I love encountering entirely new species! I had never heard of an acrobat ant before I got a photo of this little (3mm!) lady.
Acrobat ants get their name from their ability to raise their abdomen over their thorax and head when disturbed (you can kind of see this one lifting her butt at me threateningly). They are also called cocktail ants, for similar reasons. (Wikipedia tells me that, because of their heart-shaped abdomens, or gasters, they are also called the St. Valentine ant.)
Crematogaster ants are omnivorous, eating other insects (both live and dead), plants, seeds, and nectar. They use venom to incapacitate their prey, and hunt socially. When a group of ants captures an insect, they inject it with venom, grab its legs and pull it spreadeagled, and then haul it cooperatively back to the nest. Acrobat ants are arboreal, so the nest is often in a tree.
The two distinct spikes on its thorax are called epinotal spines, and these were the primary characteristic I used to identify this ant. There are several species in the genus Crematogaster, and they all have the two spikes to one degree or another. I’ll admit I may have lost my mind somewhere in the identification key, but since antwiki.org and bugguide.net seem to have differing opinions on what defines each species, and I’m just a goofball with a camera, I have to find my limits somewhere. I think this looks closest to Crematogaster cerasi, based on physiology and geographical location (central Florida).
Actually, the spikes aren’t on the ant’s thorax; they’re on its mesosoma, or possibly its propodeum.
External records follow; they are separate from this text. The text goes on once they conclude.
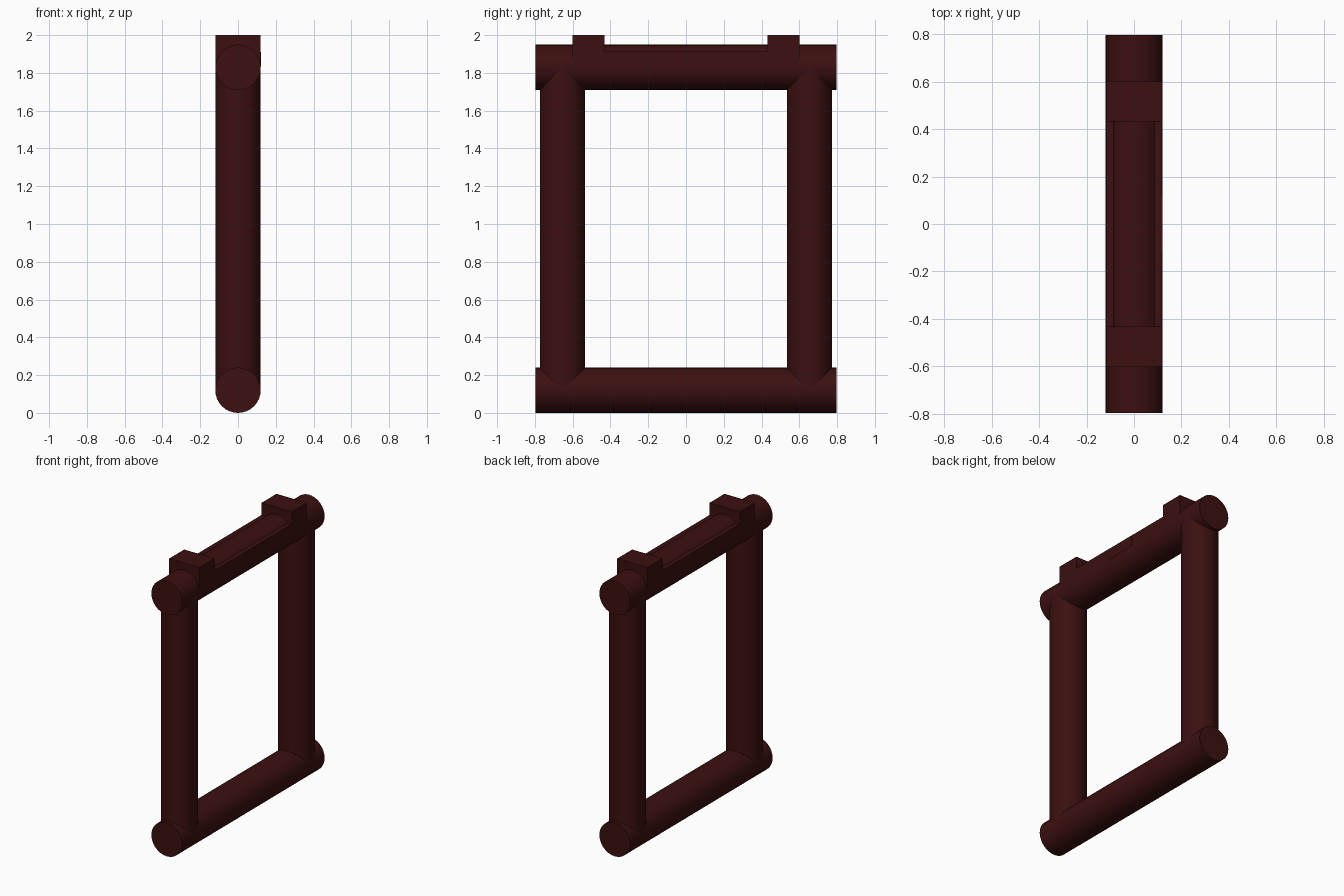
import bpy, bmesh, math

if "Cube" in bpy.data.objects:
    bpy.data.objects.remove(bpy.data.objects["Cube"])

R = 0.12          # log radius
TOP_Z = 1.83      # axis of the top rail
POST_Y = 0.654

mat = bpy.data.materials.new("dark_red_wood")
mat.diffuse_color = (0.045, 0.005, 0.005, 1)
mat.use_nodes = True
mat.node_tree.nodes["Principled BSDF"].inputs["Base Color"].default_value = mat.diffuse_color


def log(name, loc, length, along_y=False):
    rot = (math.pi / 2, 0, 0) if along_y else (0, 0, 0)
    bpy.ops.mesh.primitive_cylinder_add(vertices=32, radius=R, depth=length,
                                        location=loc, rotation=rot)
    ob = bpy.context.object
    ob.name = name
    ob.data.materials.append(mat)
    bpy.ops.object.shade_smooth_by_angle(angle=math.radians(30))


def extrude_x(name, profile, x0, x1):
    # extrude a (y, z) profile along x
    bm = bmesh.new()
    face = bm.faces.new([bm.verts.new((x0, y, z)) for y, z in profile])
    ext = bmesh.ops.extrude_face_region(bm, geom=[face])
    verts = [v for v in ext["geom"] if isinstance(v, bmesh.types.BMVert)]
    bmesh.ops.translate(bm, verts=verts, vec=(x1 - x0, 0, 0))
    bmesh.ops.recalc_face_normals(bm, faces=bm.faces)
    me = bpy.data.meshes.new(name)
    bm.to_mesh(me)
    bm.free()
    me.materials.append(mat)
    bpy.context.collection.objects.link(bpy.data.objects.new(name, me))


# Horizontal rails
log("bottom_rail", (0, 0, R), 1.594, True)
log("top_rail", (0, 0, TOP_Z), 1.594, True)

# Upright posts
for side, s in (("left", -1), ("right", 1)):
    log(side + "_post", (0, s * POST_Y, (R + TOP_Z) / 2), TOP_Z - R)

# Flat-topped saddle with a raised block at each end
half = [(0.6, TOP_Z), (0.6, 2.0), (0.432, 2.0), (0.432, 1.914)]
extrude_x("top_saddle", half + [(-y, z) for y, z in reversed(half)], -0.119, 0.119)

# Thin plate on the side of the saddle
extrude_x("side_plate", [(-0.12, 1.835), (0.12, 1.835), (0.12, 1.91), (-0.12, 1.91)],
          0.11, 0.121)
A brief foray into ant identification has introduced me to a terrifying new world of vocabulary and anatomy, which I prefer just to visit.